Court of Appeal Judgment on “AQASIA”
This was an appeal from an English High Court judgment declaring that the appellant (“Carrier”) was not entitled to limit its liability to the respondent (“Cargo Interests”) for damage to cargo. The Court of Appeal (“CA”) was asked to rule on the meaning of “unit” in Article IV rule 5 of the Hague Rules and, specifically, whether “unit” refers to a physical item of cargo or shipping unit as pleaded by Cargo Interests or is a reference to a unit of measurement as used by the parties to denominate or quantify the cargo in the contract of carriage and is thus capable of applying to bulk or liquid cargo, as contended by the Carrier.
Our earlier bulletin (Click here) summarises the facts. In short, the dispute arises out of damage to a cargo of fish oil in bulk carried on board the tanker AQASIA pursuant to a charterparty between the Carrier as owner and Cargo Interests as charterers.
The charterparty incorporated Article IV of the Schedule to the 1924 Act which contains the Hague Rules. Article IV rule 5 provides: “… Neither the carrier nor the ship shall in any event be or become liable for any loss or damage to or in connection with goods in an amount exceeding £100 per package or unit, or the equivalent of that sum in other currency, unless the nature and value of such goods have been declared by the shipper before shipment and inserted in the bill of lading ….”
The vessel loaded a cargo of 2,056,926 kg of fish oil in bulk at two Icelandic ports. The Master signed a Congen bill of lading acknowledging shipment of the cargo in apparent good order and condition. On arrival at the discharge port(s), 547.309 metric tons of cargo was found to have suffered contamination damage. Cargo Interests claimed damages in the sum of US $367,836. The Carrier accepted liability in principle for the damage but contended that it was entitled to limit its liability to £54,730.90 (i.e. £100 per “unit”, this being a metric ton of cargo damaged) under article IV rule 5 of the Hague Rules. This was contested by the Cargo Interests who pleaded that the word “unit” was intended to mean a physical unpackaged item of cargo and not a unit of measurement so that limitation could not apply to a bulk cargo.
Having lost before the first instance Court (whose judge ruled that there was no entitlement to limit liability for a bulk cargo), the Carrier appealed on two grounds
(1) that the High Court judgment failed to give effect to the clearly expressed intention of the parties to the charterparty that the appellant should be entitled to limit its liability in respect of this bulk cargo pursuant to Article IV rule 5; and
(2) that the Judge erred in concluding that the limitation of liability in Article IV rule 5 of the Hague Rules did not apply to bulk cargo in a number of respects.
The CA was not persuaded by any of the Carrier’s arguments and, on its judgment delivered on 22 February 2018, held that the clear meaning of “unit” is a physical unpacked item of cargo or shipping unit and not a unit of measurement or a freight unit, hence, Article IV rule 5 does not apply to bulk cargo.
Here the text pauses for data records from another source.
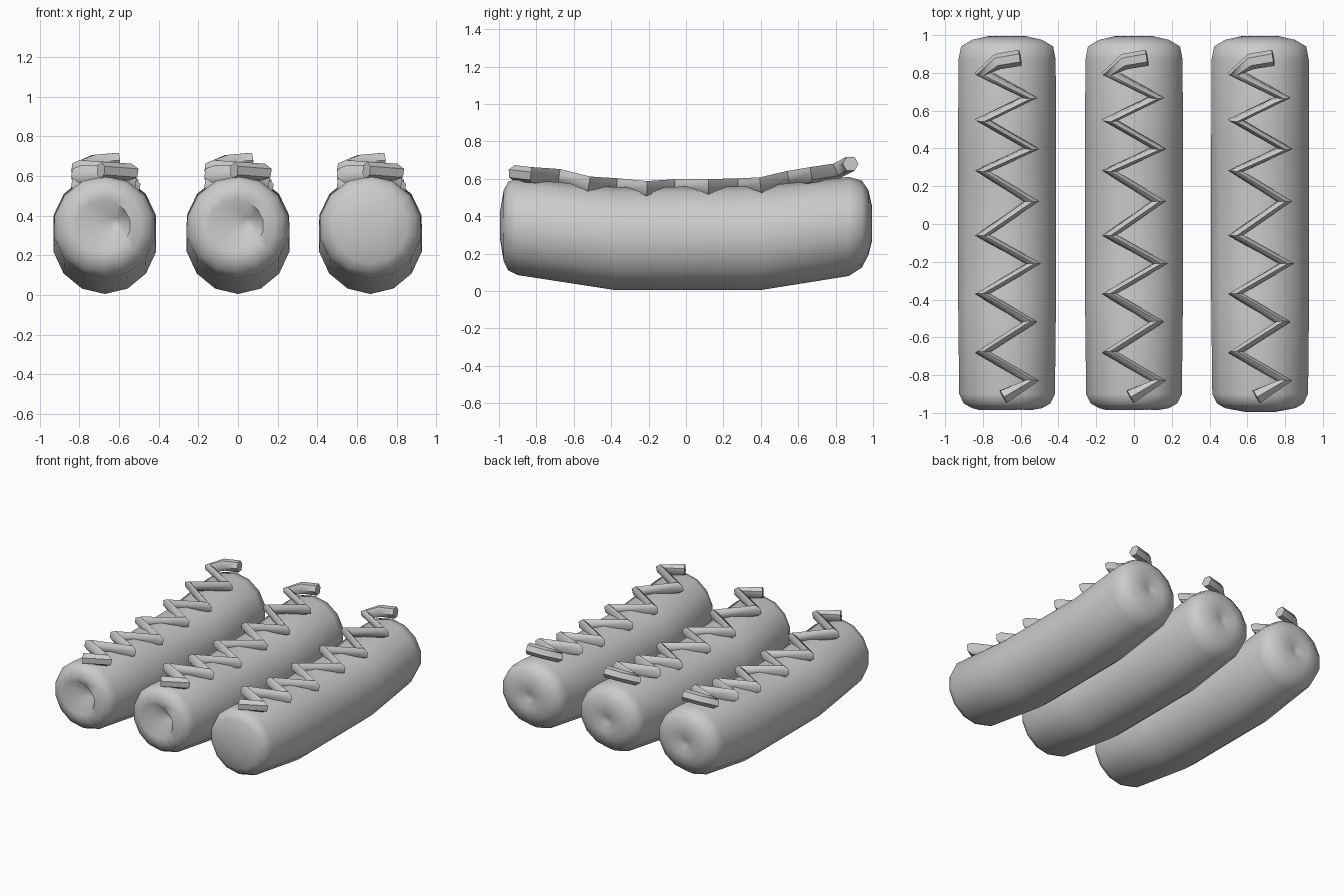
import bpy, bmesh, math

cube = bpy.data.objects.get("Cube")
if cube:
    bpy.data.objects.remove(cube, do_unlink=True)

grey = bpy.data.materials.new("plain grey")
grey.use_nodes = True
colour = (0.6, 0.6, 0.6, 1)
grey.diffuse_color = colour
grey.node_tree.nodes["Principled BSDF"].inputs["Base Color"].default_value = colour

SIDES = 14

# Body rings: y, lowest z, highest z, half width
BODY = [
    (-0.975, 0.16, 0.54, 0.19),
    (-0.95, 0.11, 0.585, 0.235),
    (-0.90, 0.085, 0.60, 0.26),
    (-0.38, 0.005, 0.555, 0.266),
    (0.40, 0.005, 0.56, 0.266),
    (0.87, 0.08, 0.61, 0.264),
    (0.94, 0.125, 0.59, 0.25),
    (0.975, 0.19, 0.54, 0.19),
    (0.995, 0.27, 0.45, 0.10),
]

# Sauce path: x offset, y, z
SAUCE = [
    (0.07, 0.88, 0.68), (-0.05, 0.86, 0.67), (-0.13, 0.80, 0.64),
    (0.12, 0.67, 0.62), (-0.13, 0.55, 0.60), (0.13, 0.40, 0.565),
    (-0.13, 0.28, 0.56), (0.13, 0.12, 0.555), (-0.13, -0.06, 0.555),
    (0.14, -0.21, 0.545), (-0.13, -0.37, 0.56), (0.12, -0.52, 0.57),
    (-0.13, -0.68, 0.61), (0.13, -0.83, 0.62), (-0.02, -0.915, 0.63),
]


def smooth(obj, angle):
    bpy.ops.object.select_all(action='DESELECT')
    obj.select_set(True)
    bpy.context.view_layer.objects.active = obj
    bpy.ops.object.shade_smooth_by_angle(angle=math.radians(angle))


def add_ring(bm, x, y, low, high, half):
    middle, tall = (low + high) / 2, (high - low) / 2
    return [bm.verts.new((x + half * math.sin(i * math.tau / SIDES), y,
                          middle + tall * math.cos(i * math.tau / SIDES)))
            for i in range(SIDES)]


def sausage(name, x, pitted):
    bm = bmesh.new()
    # The front end is either pinched inwards or gently domed
    if pitted:
        front = [(x + 0.05, -0.90, 0.34, 0.39, 0.025),
                 (x - 0.01, -0.985, 0.22, 0.48, 0.14)]
    else:
        front = [(x, -0.995, 0.28, 0.42, 0.08)]
    back = [(x, 0.965, 0.33, 0.38, 0.025)]
    rows = front + [(x, *row) for row in BODY] + back
    rings = [add_ring(bm, *row) for row in rows]
    for a, b in zip(rings, rings[1:]):
        for i in range(SIDES):
            j = (i + 1) % SIDES
            bm.faces.new((a[i], a[j], b[j], b[i]))
    bm.faces.new(rings[0])
    bm.faces.new(rings[-1])
    bmesh.ops.recalc_face_normals(bm, faces=bm.faces)
    mesh = bpy.data.meshes.new(name)
    bm.to_mesh(mesh)
    bm.free()
    mesh.materials.append(grey)
    obj = bpy.data.objects.new(name, mesh)
    bpy.context.collection.objects.link(obj)
    smooth(obj, 60)


def sauce(name, x):
    # A low-poly tube bent along the zigzag
    curve = bpy.data.curves.new(name, 'CURVE')
    curve.dimensions = '3D'
    curve.bevel_depth = 0.043
    curve.bevel_resolution = 1
    curve.use_fill_caps = True
    spline = curve.splines.new('POLY')
    spline.points.add(len(SAUCE) - 1)
    for point, (dx, y, z) in zip(spline.points, SAUCE):
        point.co = (x + dx, y, z, 1)
    curve.materials.append(grey)
    obj = bpy.data.objects.new(name, curve)
    bpy.context.collection.objects.link(obj)
    bpy.ops.object.select_all(action='DESELECT')
    obj.select_set(True)
    bpy.context.view_layer.objects.active = obj
    bpy.ops.object.convert(target='MESH')
    smooth(bpy.context.object, 50)


for side, x, pitted in (("right", -0.672, True), ("middle", 0, True), ("left", 0.668, False)):
    sausage(side + "_sausage", x, pitted)
    sauce(side + "_sauce_zigzag", x)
In arriving at this conclusion the following was considered:
- The term “package” in the Hague Rules refers to a packaged physical item and the terms “package” and “unit” are used together and in the same context suggesting both terms are concerned with physical items, instead of units of measurement.
- Article III Rule 3(b) of the Hague Rules refers to “packages or pieces” as opposed to “quantity” or “weight”. The CA held that “unit” was another term for “piece”. These terms referred to physical items of cargo that were incapable of being packaged or were simply not packaged.
- The CA did not consider that the wide definition of “goods” in Article I of the Hague Rules assists with the interpretation of the term “unit”. The Carrier argued that the wide definition of “goods” indicated that Article IV Rule 5 in turn applied to bulk cargo. The CA did not agree, as there are other provisions in the Hague Rules that do not apply to bulk cargo.
- If a dual meaning of “unit” is accepted, there is no guidance in the Hague Rules to assist with how it should be applied, for example if the cargo is described in the contract of carriage with reference to both the number of physical items and weight. In this dispute, for example, the cargo was described with reference to metric tons in the charterparty and kilogrammes in the bill of lading. The difficulties in adopting this approach were held to favour the interpretation of “unit” as a physical item of cargo only.
The CA judgment as expected confirms the widely accepted view of the industry that a carrier of bulk cargoes (who can also be the disponent owner of the vessel) cannot limit his liability under the Hague Rules.
Click here to access the full judgment.